    @global_smurf


    • -1
      Kirito  commented on June 15, 2016, 8:40 p.m.

      r3mark hijacked global smurf cuz he submiited some 15+ pointers on it.


  • -2
    r3mark  commented on Nov. 28, 2015, 11:41 a.m. edit 2
    Time machine

    This submission was submitted in December 2015. https://dmoj.ca/submission/25109 https://gyazo.com/384dbe04e5e09316b99739e7eb9497ca

    Edit: Fixed, timestamp now says 2014.


  • -2
    DanAlexanderIlicio  commented on Aug. 6, 2015, 12:20 a.m.
    No idea

    I have no idea how to do the Sequence.

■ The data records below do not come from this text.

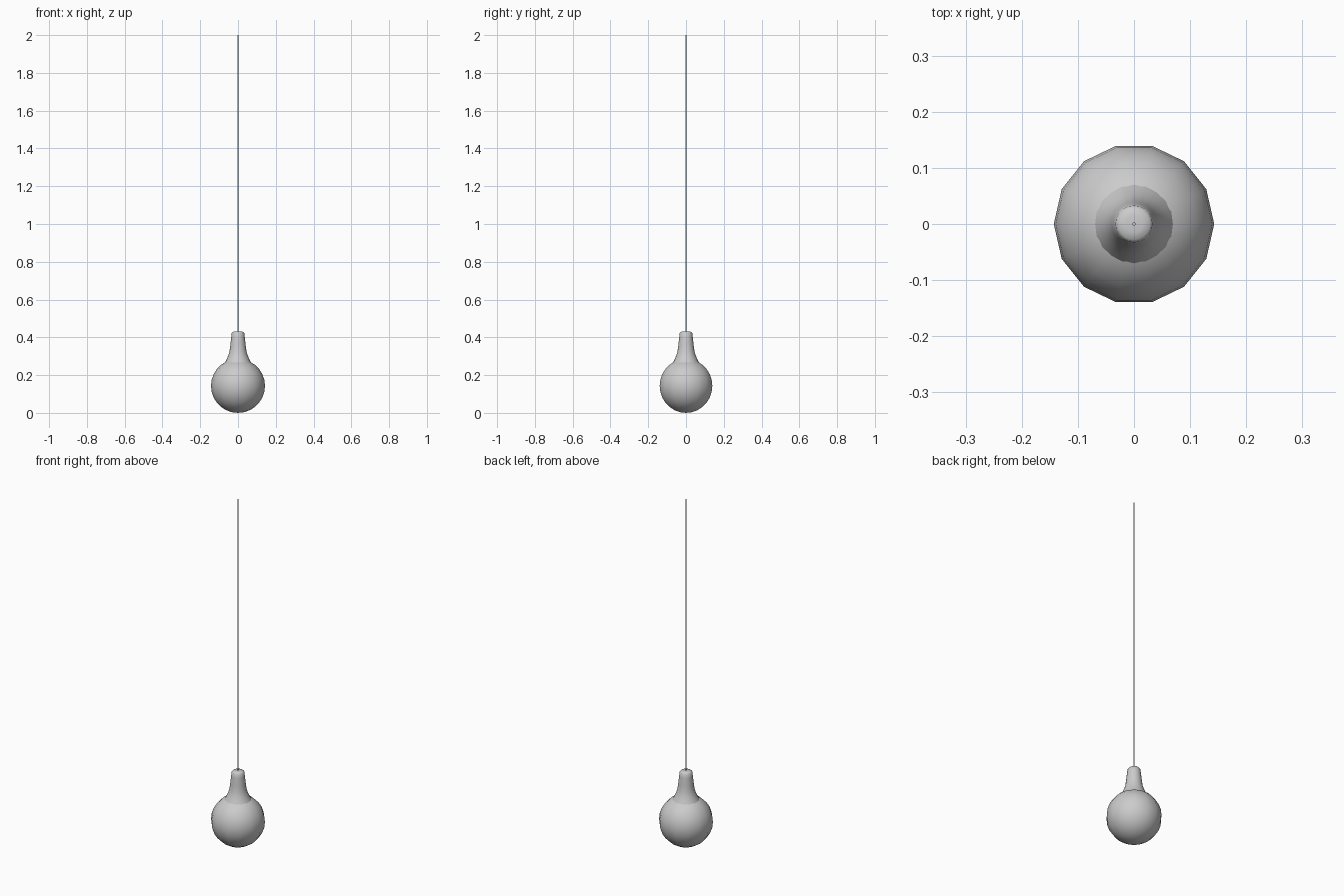
import bpy, bmesh, math

if "Cube" in bpy.data.objects:
    bpy.data.objects.remove(bpy.data.objects["Cube"])


def lathe(name, profile, sides):
    """Spin a (radius, z) profile around z; radius 0 makes a pole."""
    bm = bmesh.new()
    rings = []
    for r, z in profile:
        if r == 0:
            rings.append([bm.verts.new((0, 0, z))] * sides)
        else:
            rings.append([bm.verts.new((r * math.cos(2 * math.pi * i / sides),
                                        r * math.sin(2 * math.pi * i / sides), z))
                          for i in range(sides)])
    for a, b in zip(rings, rings[1:]):
        for i in range(sides):
            j = (i + 1) % sides
            bm.faces.new(list(dict.fromkeys((a[i], a[j], b[j], b[i]))))
    bmesh.ops.recalc_face_normals(bm, faces=bm.faces)
    mesh = bpy.data.meshes.new(name)
    bm.to_mesh(mesh)
    bm.free()
    obj = bpy.data.objects.new(name, mesh)
    bpy.context.collection.objects.link(obj)
    bpy.ops.object.select_all(action='DESELECT')
    obj.select_set(True)
    bpy.context.view_layer.objects.active = obj
    bpy.ops.object.shade_smooth_by_angle(angle=math.radians(50))
    return obj


# Globe bulb: 14-sided sphere resting on z = 0
R, RINGS = 0.143, 14
globe = [(0, 0)]
globe += [(R * math.sin(math.pi * k / RINGS), R - R * math.cos(math.pi * k / RINGS))
          for k in range(1, RINGS)]
globe += [(0, 2 * R)]
lathe("bulb_globe", globe, 14)

# Socket: flared skirt sitting on the globe, tapering to a rounded cap
lathe("lamp_socket", [(0.071, 0.264), (0.063, 0.279), (0.054, 0.298), (0.045, 0.325),
                      (0.041, 0.355), (0.036, 0.400), (0.033, 0.423),
                      (0.028, 0.429), (0.015, 0.431), (0, 0.432)], 20)

# Hanging cord
lathe("cord", [(0, 0.425), (0.003, 0.425), (0.003, 2.0), (0, 2.0)], 8)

In my algorithm first, module Output (d=n% 1 000 000 0007) , after sending the result to the method:

    static int mo=1000000007;
    static int fib(int d){
         int x = 0, y = 1, z = 1;
        for (long i = 0; i < d; i++) {
            x = y%mo;
            y = z;
            z = x + y;
                z=z%mo;
        }
        return x;
    }

    But still very it slow when passing a very large number as d= 333 333 716 .


  • -8
    Tan  commented on May 27, 2015, 8:06 p.m. edited
    Program Question

    NVM


  • 8
    FatalEagle  commented on Sept. 15, 2014, 9:16 p.m.
    Modular Arithmetic

    The problem requires you to output mod 1\,000\,000\,007. That means that you need to get the remainder of the final answer when it is divided by 1\,000\,000\,007. This operation can be done in Python, C++, and Java by using '%'.

    Example:
    999999999999999999999999 mod 1000000007
    is 999999999999999999999999 % 1000000007
    which is equal to 48999999.
    Because 999999999999999999999999  = 999999993000000 * 1000000007 + 48999999,
    48999999 is 999999999999999999999999 (mod 1000000007).

    It may interest you to know that 1\,000\,000\,007 is a prime number.

    There are a two highly useful properties of modular arithmetic we often use in programming competitions (% has the same precedence as multiplication and division):

    (a\ +\ b)\ \textrm{mod}\ m \equiv ((a\ \textrm{mod}\ m) + (b\ \textrm{mod}\ m))\ \textrm{mod}\ m

    (a\ \times\ b)\ \textrm{mod}\ m \equiv ((a\ \textrm{mod}\ m) \times (b\ \textrm{mod}\ m))\ \textrm{mod}\ m


  • 8
    quantum  commented on Sept. 13, 2014, 4:30 p.m. edited
    Difficulty

    This problem is a lot more difficult than it may appear. There is a reason for 15 points. The input can be as big as 10^{19}.